Unfortunately, my recording software was crashing so the talks didn’t get recorded. For those who saw me speak, here are the slides and demos:
Mobile Web Development
This is the ninth of ten parts of this blog post. The topics will be:
Why do users complicate our lives by trying to view our content on their phone and tablets? It's even an issue for smaller sized desktop screens too. Since this is simply a reality for today's web developer I was glad to see there were real strides in working with mobile.
In general there are three techniques for dealing with mobile device browsers:
In this ninth part of my series on architecting Windows Phone 7 (WP7) applications, i'll discuss threading on the phone. If you've missed the past parts of the series, you you can visit them here:
In the big picture, the applications you build for the Windows Phone 7 needs to super responsive. But the hardware is a phone so you have concrete limitations to what can and should be done on the phone. In the big picture, its usually better to shoot for perceived performance than try to overpower the CPU and GPU. So a judicious use of threading is important.
I am one of the lucky few who received Windows Phone 7 phone this week. For those who will ask, I got a phone because I am writing a book on programming for the Windows Phone 7 (Application Development for the Windows Phone 7 with Silverlight, Addison-Wesley).

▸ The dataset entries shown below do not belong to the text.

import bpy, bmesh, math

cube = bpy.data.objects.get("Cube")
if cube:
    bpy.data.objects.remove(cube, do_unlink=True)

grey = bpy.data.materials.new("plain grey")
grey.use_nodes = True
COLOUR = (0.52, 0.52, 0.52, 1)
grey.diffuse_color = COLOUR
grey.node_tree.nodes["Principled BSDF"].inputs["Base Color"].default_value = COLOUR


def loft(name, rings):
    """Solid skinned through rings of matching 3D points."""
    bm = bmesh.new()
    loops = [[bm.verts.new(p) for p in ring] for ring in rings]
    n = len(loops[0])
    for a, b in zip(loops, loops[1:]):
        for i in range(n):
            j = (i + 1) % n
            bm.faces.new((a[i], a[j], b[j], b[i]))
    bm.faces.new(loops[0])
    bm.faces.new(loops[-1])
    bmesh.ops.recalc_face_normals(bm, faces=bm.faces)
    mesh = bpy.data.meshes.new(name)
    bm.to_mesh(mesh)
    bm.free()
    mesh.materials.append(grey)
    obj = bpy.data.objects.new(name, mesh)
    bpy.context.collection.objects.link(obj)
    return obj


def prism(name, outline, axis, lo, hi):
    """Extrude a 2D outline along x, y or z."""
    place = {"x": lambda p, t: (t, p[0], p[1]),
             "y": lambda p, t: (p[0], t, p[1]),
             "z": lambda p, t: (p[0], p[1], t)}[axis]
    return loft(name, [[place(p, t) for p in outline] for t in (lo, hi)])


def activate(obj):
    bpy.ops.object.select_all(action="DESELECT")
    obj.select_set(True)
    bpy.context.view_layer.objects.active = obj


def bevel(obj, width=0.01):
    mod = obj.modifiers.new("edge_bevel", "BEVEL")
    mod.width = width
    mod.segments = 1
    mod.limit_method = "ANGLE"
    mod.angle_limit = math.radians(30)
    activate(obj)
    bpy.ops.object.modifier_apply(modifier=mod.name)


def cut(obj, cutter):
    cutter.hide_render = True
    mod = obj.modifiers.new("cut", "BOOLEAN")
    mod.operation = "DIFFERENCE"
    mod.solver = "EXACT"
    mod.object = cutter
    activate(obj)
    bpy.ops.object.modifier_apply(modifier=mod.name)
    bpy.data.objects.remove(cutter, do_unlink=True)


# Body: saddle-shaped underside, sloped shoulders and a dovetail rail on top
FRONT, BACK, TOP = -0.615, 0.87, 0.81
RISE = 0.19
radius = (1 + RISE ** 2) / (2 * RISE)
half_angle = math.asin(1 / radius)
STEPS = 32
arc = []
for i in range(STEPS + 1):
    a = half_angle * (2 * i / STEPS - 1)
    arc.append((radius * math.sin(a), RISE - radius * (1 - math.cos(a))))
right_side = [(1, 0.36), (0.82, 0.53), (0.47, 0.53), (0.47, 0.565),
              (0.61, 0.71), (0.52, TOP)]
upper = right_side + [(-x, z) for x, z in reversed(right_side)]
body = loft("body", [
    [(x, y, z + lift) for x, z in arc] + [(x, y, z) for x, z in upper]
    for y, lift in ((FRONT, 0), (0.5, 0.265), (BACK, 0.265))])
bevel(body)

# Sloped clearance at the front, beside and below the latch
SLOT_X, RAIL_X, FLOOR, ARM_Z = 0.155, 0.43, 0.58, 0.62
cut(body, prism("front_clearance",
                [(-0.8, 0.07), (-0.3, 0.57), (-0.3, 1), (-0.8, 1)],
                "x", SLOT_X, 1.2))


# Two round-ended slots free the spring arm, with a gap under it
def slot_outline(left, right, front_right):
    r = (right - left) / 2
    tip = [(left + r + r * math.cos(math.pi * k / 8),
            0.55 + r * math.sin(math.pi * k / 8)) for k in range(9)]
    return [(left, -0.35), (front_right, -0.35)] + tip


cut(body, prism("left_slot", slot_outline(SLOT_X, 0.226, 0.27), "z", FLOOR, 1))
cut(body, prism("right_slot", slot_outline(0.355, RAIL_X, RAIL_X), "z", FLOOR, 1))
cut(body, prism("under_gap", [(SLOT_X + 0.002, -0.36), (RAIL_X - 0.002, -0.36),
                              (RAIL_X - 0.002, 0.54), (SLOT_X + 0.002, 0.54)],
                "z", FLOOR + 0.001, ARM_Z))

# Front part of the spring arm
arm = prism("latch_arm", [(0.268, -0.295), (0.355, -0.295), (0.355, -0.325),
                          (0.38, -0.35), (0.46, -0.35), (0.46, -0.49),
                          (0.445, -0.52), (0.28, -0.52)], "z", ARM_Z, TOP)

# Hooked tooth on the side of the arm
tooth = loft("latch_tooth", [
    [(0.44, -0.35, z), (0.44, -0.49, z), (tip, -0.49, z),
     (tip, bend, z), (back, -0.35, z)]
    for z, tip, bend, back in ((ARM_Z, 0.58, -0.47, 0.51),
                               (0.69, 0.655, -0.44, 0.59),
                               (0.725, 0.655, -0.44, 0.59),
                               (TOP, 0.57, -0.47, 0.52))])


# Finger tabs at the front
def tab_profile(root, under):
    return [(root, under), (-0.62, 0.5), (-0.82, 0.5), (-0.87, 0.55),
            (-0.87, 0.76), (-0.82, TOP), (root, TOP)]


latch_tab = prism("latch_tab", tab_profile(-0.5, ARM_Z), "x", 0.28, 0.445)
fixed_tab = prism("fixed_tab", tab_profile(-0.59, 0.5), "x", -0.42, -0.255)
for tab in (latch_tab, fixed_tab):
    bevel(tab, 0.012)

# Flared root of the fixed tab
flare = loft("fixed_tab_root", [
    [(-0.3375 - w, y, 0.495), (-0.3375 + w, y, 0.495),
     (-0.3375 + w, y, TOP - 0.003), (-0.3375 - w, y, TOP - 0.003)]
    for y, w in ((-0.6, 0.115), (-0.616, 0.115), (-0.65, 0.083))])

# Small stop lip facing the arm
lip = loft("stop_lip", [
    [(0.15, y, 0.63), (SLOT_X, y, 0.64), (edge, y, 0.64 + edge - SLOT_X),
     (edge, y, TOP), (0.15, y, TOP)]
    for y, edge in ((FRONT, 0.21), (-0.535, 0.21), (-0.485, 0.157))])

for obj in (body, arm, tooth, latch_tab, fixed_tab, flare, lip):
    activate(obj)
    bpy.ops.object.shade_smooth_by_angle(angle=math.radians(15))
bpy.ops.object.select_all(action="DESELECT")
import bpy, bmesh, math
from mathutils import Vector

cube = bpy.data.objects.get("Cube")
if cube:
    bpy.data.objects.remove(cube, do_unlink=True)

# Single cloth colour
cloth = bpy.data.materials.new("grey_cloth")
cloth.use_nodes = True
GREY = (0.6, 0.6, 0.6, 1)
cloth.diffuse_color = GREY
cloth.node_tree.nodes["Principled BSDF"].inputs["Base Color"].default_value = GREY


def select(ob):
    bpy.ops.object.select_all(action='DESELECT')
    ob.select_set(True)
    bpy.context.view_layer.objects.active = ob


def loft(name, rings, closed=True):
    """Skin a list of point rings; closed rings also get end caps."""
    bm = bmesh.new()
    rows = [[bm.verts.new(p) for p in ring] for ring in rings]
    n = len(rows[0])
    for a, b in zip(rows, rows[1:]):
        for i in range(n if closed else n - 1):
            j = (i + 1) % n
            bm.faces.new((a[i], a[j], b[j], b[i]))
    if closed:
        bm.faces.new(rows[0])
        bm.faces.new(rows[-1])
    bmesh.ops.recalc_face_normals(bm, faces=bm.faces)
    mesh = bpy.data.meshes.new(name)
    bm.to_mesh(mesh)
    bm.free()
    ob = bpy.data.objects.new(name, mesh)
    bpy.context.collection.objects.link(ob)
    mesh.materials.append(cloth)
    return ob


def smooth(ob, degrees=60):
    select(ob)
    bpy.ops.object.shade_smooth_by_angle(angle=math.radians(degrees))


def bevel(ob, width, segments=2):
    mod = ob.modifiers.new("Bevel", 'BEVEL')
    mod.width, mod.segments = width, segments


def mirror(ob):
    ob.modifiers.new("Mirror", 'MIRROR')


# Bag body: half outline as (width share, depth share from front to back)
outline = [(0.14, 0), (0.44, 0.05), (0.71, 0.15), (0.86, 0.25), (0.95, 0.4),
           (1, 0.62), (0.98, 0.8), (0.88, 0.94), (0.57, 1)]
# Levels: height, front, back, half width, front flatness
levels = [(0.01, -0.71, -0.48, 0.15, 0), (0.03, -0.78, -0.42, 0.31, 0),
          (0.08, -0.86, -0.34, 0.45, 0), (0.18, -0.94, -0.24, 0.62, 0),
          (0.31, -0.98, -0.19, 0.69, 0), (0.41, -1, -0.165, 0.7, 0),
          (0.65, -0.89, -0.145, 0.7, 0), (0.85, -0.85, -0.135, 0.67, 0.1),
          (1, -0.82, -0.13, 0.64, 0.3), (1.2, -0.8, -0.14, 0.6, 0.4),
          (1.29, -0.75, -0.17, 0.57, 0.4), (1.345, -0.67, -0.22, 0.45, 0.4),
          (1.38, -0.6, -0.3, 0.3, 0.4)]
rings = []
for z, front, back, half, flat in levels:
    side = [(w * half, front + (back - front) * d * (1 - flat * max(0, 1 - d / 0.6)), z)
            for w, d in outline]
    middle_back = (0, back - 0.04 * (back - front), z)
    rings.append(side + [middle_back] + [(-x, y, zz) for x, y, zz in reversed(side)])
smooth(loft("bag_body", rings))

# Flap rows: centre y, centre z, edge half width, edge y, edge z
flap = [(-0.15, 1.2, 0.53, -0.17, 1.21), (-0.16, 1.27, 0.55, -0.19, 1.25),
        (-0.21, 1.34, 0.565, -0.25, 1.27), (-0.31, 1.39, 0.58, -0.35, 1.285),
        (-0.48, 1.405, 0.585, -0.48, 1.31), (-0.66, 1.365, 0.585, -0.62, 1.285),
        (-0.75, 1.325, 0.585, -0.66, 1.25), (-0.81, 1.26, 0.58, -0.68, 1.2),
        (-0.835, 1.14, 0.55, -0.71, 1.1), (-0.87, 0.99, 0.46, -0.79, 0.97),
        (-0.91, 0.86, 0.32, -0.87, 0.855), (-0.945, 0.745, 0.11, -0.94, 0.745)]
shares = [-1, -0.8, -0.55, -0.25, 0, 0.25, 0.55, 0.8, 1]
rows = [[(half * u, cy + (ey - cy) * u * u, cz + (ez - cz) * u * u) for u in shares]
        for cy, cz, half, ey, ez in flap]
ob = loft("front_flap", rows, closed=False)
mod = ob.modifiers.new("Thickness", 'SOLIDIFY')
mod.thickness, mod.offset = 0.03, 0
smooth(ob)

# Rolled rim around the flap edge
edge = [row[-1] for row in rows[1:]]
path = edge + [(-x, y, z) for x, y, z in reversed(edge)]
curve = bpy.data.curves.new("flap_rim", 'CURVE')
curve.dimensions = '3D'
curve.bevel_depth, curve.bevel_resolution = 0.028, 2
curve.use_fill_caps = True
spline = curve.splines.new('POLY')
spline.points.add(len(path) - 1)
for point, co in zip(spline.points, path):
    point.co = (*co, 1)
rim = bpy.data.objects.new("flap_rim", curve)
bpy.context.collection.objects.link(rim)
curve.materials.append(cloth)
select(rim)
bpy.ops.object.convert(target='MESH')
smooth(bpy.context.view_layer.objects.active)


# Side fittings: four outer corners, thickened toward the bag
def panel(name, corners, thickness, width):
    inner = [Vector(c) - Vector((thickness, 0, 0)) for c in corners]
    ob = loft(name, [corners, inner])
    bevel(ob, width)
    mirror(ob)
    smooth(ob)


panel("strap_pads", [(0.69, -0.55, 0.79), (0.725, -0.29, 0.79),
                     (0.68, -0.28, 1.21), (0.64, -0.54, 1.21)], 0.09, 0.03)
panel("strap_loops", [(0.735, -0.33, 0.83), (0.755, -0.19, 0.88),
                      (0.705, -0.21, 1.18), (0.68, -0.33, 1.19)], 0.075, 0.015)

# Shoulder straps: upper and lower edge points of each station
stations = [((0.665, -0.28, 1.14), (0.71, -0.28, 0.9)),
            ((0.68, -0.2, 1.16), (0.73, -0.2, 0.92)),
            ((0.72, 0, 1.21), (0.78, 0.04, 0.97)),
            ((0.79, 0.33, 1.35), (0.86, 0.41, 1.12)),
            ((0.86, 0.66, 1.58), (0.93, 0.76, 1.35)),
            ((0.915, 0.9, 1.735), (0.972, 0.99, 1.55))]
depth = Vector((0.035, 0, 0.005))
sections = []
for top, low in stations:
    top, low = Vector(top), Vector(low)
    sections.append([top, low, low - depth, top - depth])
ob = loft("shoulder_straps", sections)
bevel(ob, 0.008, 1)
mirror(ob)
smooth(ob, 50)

My overall first impression is very good. I was able to get e-mail working, XBox Live integration and play with debugging on the phone. This blog entry will exclusively tallk about the phone, not the development experience. I will add new blog entries soon on my experience developing with the phone.
I've been playing around with the new Windows Phone 7 Silverlight development. If you want to start playing with these early CTP bits, you can get them at: